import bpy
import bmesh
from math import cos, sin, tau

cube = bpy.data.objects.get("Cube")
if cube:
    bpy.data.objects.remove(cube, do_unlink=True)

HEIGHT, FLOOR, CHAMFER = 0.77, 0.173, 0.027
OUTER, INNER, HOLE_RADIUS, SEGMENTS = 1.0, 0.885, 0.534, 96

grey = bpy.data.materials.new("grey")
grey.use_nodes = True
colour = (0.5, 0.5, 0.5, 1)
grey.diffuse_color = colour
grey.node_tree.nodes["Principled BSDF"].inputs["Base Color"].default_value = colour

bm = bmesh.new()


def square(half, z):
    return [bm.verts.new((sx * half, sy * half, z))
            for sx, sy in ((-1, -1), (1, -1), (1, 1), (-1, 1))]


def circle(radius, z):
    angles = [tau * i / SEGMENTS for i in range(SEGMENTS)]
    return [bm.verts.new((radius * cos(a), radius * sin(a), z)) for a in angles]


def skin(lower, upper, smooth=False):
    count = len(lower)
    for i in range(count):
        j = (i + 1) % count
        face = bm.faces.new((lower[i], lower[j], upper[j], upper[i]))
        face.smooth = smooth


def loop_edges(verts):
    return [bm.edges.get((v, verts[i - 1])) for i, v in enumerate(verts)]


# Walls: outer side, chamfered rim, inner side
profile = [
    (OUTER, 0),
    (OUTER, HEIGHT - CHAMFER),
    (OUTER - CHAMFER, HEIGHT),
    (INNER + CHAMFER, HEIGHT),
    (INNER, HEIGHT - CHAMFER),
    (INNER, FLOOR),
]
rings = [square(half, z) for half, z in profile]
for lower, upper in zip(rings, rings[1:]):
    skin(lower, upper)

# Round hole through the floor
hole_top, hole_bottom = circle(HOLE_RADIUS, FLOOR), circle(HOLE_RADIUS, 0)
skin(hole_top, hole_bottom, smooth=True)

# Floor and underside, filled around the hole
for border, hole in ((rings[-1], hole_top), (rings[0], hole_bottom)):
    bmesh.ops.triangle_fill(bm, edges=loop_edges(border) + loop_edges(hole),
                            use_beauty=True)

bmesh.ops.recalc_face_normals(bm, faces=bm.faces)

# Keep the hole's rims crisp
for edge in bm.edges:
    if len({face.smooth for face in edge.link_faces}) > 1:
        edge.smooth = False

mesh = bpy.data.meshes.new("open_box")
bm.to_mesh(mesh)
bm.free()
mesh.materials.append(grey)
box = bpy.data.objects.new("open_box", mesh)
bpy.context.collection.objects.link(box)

* * * * * * * * *

The material is to be given again in full and without variation.

import bpy
import bmesh
from math import cos, sin, tau

cube = bpy.data.objects.get("Cube")
if cube:
    bpy.data.objects.remove(cube, do_unlink=True)

HEIGHT, FLOOR, CHAMFER = 0.77, 0.173, 0.027
OUTER, INNER, HOLE_RADIUS, SEGMENTS = 1.0, 0.885, 0.534, 96

grey = bpy.data.materials.new("grey")
grey.use_nodes = True
colour = (0.5, 0.5, 0.5, 1)
grey.diffuse_color = colour
grey.node_tree.nodes["Principled BSDF"].inputs["Base Color"].default_value = colour

bm = bmesh.new()


def square(half, z):
    return [bm.verts.new((sx * half, sy * half, z))
            for sx, sy in ((-1, -1), (1, -1), (1, 1), (-1, 1))]


def circle(radius, z):
    angles = [tau * i / SEGMENTS for i in range(SEGMENTS)]
    return [bm.verts.new((radius * cos(a), radius * sin(a), z)) for a in angles]


def skin(lower, upper, smooth=False):
    count = len(lower)
    for i in range(count):
        j = (i + 1) % count
        face = bm.faces.new((lower[i], lower[j], upper[j], upper[i]))
        face.smooth = smooth


def loop_edges(verts):
    return [bm.edges.get((v, verts[i - 1])) for i, v in enumerate(verts)]


# Walls: outer side, chamfered rim, inner side
profile = [
    (OUTER, 0),
    (OUTER, HEIGHT - CHAMFER),
    (OUTER - CHAMFER, HEIGHT),
    (INNER + CHAMFER, HEIGHT),
    (INNER, HEIGHT - CHAMFER),
    (INNER, FLOOR),
]
rings = [square(half, z) for half, z in profile]
for lower, upper in zip(rings, rings[1:]):
    skin(lower, upper)

# Round hole through the floor
hole_top, hole_bottom = circle(HOLE_RADIUS, FLOOR), circle(HOLE_RADIUS, 0)
skin(hole_top, hole_bottom, smooth=True)

# Floor and underside, filled around the hole
for border, hole in ((rings[-1], hole_top), (rings[0], hole_bottom)):
    bmesh.ops.triangle_fill(bm, edges=loop_edges(border) + loop_edges(hole),
                            use_beauty=True)

bmesh.ops.recalc_face_normals(bm, faces=bm.faces)

# Keep the hole's rims crisp
for edge in bm.edges:
    if len({face.smooth for face in edge.link_faces}) > 1:
        edge.smooth = False

mesh = bpy.data.meshes.new("open_box")
bm.to_mesh(mesh)
bm.free()
mesh.materials.append(grey)
box = bpy.data.objects.new("open_box", mesh)
bpy.context.collection.objects.link(box)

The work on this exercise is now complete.